from the UK guardian    “After a year of bad news, spare a thought at Christmas for one of the threads that binds communities together”


This is though provoking, especially the following, kind of relates to what I said earlier about the Newtown shooting about community


“I have visited estates outside Sheffield, Manchester and east London from which doctors, teachers, policemen, social workers, professionals of all sorts, have fled, or at least confined themselves to cars. The only “leader” left in residence is the priest, of whatever denomination, underpaid, working in appalling surroundings and motivated by a grim but sincere philanthropy. The nearest I have found to saints have been priests in tough areas. And most are desperately alone. When a river floods, a child vanishes or a murder is committed, the only person the media can find to comment is usually a priest. He or she is the closest England gets to a mayor.

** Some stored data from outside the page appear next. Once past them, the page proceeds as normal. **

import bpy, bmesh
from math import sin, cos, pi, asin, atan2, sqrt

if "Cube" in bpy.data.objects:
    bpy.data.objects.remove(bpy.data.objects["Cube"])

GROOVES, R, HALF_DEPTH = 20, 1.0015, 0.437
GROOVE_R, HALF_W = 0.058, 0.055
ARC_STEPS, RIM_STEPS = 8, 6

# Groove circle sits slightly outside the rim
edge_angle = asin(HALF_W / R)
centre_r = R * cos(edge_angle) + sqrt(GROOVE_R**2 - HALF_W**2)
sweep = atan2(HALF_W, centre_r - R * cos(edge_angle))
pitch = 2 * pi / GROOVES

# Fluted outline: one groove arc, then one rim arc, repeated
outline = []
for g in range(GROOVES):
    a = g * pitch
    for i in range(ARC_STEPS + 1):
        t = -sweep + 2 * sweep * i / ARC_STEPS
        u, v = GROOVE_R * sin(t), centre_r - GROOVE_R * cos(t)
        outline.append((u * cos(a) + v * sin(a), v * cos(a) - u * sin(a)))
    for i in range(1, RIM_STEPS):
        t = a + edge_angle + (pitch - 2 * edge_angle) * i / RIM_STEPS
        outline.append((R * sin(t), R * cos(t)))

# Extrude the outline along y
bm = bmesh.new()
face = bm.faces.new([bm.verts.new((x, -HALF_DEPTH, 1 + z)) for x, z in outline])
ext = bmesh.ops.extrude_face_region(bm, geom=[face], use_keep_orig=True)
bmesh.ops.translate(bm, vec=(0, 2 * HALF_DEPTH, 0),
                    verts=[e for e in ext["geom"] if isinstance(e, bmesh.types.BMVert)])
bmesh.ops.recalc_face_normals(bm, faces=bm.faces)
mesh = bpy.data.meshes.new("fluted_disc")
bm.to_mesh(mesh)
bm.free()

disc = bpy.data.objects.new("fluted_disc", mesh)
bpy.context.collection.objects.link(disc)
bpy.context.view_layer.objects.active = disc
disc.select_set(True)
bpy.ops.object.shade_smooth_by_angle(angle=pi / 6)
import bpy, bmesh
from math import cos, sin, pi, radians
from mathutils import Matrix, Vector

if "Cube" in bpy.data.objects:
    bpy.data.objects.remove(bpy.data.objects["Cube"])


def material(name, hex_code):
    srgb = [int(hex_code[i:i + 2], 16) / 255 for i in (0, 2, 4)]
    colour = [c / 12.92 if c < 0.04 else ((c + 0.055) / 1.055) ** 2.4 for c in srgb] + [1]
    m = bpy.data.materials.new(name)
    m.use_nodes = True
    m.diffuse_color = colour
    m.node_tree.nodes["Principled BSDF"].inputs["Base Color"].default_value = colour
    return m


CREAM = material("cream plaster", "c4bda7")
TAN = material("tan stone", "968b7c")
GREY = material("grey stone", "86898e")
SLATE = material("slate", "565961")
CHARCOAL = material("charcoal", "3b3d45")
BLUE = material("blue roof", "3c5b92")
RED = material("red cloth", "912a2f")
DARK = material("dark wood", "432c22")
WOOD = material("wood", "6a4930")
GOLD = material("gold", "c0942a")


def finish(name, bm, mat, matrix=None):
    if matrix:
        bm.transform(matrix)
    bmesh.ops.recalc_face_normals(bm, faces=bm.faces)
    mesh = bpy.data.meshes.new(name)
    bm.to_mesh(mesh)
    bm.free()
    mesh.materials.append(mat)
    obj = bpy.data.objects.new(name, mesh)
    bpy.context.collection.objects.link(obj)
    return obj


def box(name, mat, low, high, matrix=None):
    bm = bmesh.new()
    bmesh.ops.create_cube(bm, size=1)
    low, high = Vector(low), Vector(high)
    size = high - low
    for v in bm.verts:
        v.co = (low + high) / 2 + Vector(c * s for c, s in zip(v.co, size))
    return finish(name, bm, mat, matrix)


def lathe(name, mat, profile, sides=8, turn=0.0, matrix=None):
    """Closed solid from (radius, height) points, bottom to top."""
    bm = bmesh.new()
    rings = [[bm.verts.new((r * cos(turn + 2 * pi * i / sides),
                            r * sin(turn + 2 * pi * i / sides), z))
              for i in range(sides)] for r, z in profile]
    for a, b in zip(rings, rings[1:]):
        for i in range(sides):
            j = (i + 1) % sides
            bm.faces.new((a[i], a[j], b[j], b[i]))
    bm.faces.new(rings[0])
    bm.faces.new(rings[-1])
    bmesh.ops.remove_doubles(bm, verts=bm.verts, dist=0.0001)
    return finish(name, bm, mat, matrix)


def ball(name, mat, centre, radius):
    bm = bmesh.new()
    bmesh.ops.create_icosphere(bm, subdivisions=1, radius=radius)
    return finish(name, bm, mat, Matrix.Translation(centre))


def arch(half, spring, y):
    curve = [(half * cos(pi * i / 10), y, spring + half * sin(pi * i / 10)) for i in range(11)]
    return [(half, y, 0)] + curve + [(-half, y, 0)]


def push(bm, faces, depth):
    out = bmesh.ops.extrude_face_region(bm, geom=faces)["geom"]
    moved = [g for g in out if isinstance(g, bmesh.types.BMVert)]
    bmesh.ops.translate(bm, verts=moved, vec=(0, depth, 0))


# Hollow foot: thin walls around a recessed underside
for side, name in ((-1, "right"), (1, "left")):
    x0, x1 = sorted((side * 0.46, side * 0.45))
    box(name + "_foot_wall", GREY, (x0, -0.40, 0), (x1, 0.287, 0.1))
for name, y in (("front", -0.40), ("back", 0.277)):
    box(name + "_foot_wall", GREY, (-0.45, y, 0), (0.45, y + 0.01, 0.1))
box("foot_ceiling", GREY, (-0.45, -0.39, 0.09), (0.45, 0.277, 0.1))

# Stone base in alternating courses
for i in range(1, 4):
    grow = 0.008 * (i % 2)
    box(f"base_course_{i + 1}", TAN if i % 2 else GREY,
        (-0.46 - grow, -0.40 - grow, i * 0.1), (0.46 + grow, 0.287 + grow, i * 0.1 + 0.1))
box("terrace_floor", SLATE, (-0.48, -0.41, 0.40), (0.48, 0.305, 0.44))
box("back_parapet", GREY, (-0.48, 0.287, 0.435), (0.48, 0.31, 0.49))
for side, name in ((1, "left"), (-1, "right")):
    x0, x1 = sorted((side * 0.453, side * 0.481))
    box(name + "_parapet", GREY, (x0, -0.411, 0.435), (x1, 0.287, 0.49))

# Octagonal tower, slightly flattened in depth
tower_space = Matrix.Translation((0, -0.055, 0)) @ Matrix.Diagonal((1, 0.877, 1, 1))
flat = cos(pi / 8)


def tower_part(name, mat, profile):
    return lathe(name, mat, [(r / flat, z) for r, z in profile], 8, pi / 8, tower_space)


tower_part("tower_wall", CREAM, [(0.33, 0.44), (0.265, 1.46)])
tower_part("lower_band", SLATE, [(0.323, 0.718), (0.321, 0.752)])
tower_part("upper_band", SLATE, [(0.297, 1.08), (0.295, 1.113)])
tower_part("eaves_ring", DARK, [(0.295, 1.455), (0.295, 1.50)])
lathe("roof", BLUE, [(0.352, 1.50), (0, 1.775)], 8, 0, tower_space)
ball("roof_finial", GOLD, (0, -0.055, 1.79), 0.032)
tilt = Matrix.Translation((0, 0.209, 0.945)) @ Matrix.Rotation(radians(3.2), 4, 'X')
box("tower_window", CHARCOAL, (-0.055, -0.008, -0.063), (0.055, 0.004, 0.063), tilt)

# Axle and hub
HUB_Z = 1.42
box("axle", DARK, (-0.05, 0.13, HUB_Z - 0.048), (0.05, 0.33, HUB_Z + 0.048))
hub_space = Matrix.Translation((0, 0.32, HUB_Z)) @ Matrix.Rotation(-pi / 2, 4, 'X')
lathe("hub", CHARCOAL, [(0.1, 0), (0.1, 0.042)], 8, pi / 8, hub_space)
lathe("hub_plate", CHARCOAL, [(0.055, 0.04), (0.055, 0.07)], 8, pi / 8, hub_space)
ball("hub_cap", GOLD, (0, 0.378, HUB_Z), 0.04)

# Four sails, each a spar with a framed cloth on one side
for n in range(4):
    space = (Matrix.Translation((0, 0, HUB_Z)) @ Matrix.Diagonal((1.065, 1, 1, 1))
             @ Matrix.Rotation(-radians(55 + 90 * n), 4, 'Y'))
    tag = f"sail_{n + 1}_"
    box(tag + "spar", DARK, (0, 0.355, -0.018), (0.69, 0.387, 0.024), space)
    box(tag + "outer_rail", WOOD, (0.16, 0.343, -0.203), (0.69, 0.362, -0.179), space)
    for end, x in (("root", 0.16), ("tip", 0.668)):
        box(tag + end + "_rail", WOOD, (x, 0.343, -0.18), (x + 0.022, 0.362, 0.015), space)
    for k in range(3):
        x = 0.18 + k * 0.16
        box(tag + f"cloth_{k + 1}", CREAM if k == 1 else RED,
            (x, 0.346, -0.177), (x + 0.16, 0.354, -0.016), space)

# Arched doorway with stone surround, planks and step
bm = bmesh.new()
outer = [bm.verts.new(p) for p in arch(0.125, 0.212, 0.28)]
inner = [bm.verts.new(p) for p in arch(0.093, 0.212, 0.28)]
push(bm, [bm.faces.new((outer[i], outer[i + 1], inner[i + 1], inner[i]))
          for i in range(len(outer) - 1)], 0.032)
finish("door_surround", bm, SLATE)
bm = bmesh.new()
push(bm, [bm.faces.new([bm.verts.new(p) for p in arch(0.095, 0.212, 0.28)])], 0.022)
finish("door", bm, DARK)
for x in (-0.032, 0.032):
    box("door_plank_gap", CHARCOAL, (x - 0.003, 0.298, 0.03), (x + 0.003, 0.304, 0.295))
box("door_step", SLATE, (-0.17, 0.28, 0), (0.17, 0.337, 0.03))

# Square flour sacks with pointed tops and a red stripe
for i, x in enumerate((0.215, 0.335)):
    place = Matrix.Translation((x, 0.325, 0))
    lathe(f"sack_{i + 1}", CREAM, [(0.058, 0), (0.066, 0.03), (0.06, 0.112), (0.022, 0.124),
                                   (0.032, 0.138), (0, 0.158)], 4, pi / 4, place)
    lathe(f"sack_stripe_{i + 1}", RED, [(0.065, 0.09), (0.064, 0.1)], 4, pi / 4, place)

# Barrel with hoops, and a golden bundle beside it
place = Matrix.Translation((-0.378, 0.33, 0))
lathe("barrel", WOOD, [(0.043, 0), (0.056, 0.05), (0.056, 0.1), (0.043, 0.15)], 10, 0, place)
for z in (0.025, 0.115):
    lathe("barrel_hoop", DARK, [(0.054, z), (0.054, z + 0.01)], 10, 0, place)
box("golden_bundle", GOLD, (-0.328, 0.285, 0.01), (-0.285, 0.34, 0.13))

Local England has reverted to the middle ages, with the clergy as its most public face. The clergy are the ones who tend to know who is in trouble, who is a villain, who a saint. Their workplace is a church. They apparently mobilize 1.6 million parish volunteers for what amounts to social work, from caring for the elderly to hospital visiting. This output must be worth billions to the state. And all the state does in return is impose VAT and health and safety regulations on church repairs.”